**Goal of the exercise**
Please write out exactly the lines of the data below from the line holding "b = (p[(i + 1) % len(p)]" through the line holding "the outline at", and leave out the rest.

**Information shown**
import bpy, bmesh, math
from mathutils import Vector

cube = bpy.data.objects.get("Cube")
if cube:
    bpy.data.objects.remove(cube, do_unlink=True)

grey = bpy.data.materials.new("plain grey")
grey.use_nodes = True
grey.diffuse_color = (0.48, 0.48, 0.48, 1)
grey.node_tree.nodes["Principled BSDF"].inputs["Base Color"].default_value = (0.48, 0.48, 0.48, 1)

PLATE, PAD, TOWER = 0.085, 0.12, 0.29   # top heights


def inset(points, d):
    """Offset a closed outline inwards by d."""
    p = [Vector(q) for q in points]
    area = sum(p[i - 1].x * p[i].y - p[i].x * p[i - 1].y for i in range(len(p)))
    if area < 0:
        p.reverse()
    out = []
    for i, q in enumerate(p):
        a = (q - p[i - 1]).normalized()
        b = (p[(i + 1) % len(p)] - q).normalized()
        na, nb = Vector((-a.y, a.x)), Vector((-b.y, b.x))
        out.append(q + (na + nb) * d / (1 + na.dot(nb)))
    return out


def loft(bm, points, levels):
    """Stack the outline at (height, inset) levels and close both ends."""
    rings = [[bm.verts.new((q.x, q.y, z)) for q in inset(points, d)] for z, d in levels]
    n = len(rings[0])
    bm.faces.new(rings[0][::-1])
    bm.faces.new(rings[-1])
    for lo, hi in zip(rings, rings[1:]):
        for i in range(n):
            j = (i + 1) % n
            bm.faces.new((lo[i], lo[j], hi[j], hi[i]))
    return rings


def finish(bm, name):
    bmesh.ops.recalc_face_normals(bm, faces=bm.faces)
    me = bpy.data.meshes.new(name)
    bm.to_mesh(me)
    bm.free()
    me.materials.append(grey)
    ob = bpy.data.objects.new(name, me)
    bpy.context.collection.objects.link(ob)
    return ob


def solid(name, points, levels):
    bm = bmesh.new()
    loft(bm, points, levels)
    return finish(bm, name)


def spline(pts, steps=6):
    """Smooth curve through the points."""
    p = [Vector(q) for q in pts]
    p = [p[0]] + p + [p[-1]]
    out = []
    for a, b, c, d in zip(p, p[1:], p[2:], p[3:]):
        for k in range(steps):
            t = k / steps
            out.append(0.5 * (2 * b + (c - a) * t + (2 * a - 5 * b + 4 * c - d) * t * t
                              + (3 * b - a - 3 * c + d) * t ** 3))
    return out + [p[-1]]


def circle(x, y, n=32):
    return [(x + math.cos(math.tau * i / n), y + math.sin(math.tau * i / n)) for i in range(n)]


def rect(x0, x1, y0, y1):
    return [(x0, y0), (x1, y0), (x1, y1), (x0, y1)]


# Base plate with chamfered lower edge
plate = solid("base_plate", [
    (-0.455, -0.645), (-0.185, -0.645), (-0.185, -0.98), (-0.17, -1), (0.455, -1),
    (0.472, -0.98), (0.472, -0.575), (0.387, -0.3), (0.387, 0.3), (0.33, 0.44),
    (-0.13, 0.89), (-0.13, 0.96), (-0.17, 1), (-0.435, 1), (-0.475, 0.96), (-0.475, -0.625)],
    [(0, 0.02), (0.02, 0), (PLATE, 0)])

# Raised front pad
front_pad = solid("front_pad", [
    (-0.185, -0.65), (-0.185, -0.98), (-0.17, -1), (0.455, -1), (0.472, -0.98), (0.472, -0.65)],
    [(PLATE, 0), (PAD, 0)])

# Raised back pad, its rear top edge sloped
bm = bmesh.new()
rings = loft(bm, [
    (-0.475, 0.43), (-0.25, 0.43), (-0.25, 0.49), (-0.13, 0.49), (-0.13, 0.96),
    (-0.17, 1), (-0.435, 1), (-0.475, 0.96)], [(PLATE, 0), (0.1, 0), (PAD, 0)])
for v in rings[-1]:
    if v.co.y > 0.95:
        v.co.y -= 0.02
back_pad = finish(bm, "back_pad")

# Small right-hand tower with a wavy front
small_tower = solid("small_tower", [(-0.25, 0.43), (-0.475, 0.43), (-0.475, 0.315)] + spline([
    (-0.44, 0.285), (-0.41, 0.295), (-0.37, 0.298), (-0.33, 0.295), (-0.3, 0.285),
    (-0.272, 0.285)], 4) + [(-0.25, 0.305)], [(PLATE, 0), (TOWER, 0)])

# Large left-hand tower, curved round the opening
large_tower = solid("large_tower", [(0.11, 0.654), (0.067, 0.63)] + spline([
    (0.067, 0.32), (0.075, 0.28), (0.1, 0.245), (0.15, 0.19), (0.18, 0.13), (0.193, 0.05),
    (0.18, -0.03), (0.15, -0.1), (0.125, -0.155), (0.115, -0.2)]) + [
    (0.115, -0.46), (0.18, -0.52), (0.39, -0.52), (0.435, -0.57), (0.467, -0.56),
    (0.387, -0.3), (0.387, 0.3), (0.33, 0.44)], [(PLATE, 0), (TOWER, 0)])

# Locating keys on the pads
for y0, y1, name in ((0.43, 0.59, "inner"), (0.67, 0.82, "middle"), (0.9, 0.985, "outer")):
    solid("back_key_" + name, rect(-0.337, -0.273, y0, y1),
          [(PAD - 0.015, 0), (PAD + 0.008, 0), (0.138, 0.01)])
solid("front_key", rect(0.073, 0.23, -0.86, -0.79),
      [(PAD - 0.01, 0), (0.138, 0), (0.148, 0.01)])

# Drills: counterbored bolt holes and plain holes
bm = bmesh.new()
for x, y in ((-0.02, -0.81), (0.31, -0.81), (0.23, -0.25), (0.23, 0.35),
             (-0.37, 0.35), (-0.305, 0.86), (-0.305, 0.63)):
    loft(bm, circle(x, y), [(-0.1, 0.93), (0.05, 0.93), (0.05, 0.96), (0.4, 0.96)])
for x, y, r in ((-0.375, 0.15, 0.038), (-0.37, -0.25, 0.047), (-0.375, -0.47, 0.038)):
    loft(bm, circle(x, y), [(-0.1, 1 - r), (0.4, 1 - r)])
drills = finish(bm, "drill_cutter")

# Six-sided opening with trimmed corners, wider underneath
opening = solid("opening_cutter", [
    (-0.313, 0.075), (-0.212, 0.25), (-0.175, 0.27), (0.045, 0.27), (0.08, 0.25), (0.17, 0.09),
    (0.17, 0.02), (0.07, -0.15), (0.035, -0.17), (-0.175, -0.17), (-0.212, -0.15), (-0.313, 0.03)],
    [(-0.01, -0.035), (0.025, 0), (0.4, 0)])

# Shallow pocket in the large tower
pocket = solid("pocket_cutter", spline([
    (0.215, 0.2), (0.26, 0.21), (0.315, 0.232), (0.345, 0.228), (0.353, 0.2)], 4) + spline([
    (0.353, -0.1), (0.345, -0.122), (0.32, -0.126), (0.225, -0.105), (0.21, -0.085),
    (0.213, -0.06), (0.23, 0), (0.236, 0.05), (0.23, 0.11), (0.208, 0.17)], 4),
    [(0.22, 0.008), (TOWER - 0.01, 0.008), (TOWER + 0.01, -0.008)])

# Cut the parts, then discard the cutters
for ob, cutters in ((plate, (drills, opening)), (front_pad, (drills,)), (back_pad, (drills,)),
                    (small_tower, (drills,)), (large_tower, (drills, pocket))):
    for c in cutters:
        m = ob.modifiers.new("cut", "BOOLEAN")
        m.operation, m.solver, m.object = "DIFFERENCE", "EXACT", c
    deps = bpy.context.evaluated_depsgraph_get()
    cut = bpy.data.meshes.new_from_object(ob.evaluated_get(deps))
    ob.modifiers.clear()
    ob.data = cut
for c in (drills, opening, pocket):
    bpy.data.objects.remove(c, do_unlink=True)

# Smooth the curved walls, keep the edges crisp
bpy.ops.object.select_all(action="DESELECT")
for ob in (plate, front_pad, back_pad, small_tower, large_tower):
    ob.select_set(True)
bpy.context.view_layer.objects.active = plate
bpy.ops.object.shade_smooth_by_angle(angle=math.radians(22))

**Answer space**
        b = (p[(i + 1) % len(p)] - q).normalized()
        na, nb = Vector((-a.y, a.x)), Vector((-b.y, b.x))
        out.append(q + (na + nb) * d / (1 + na.dot(nb)))
    return out


def loft(bm, points, levels):
    """Stack the outline at (height, inset) levels and close both ends."""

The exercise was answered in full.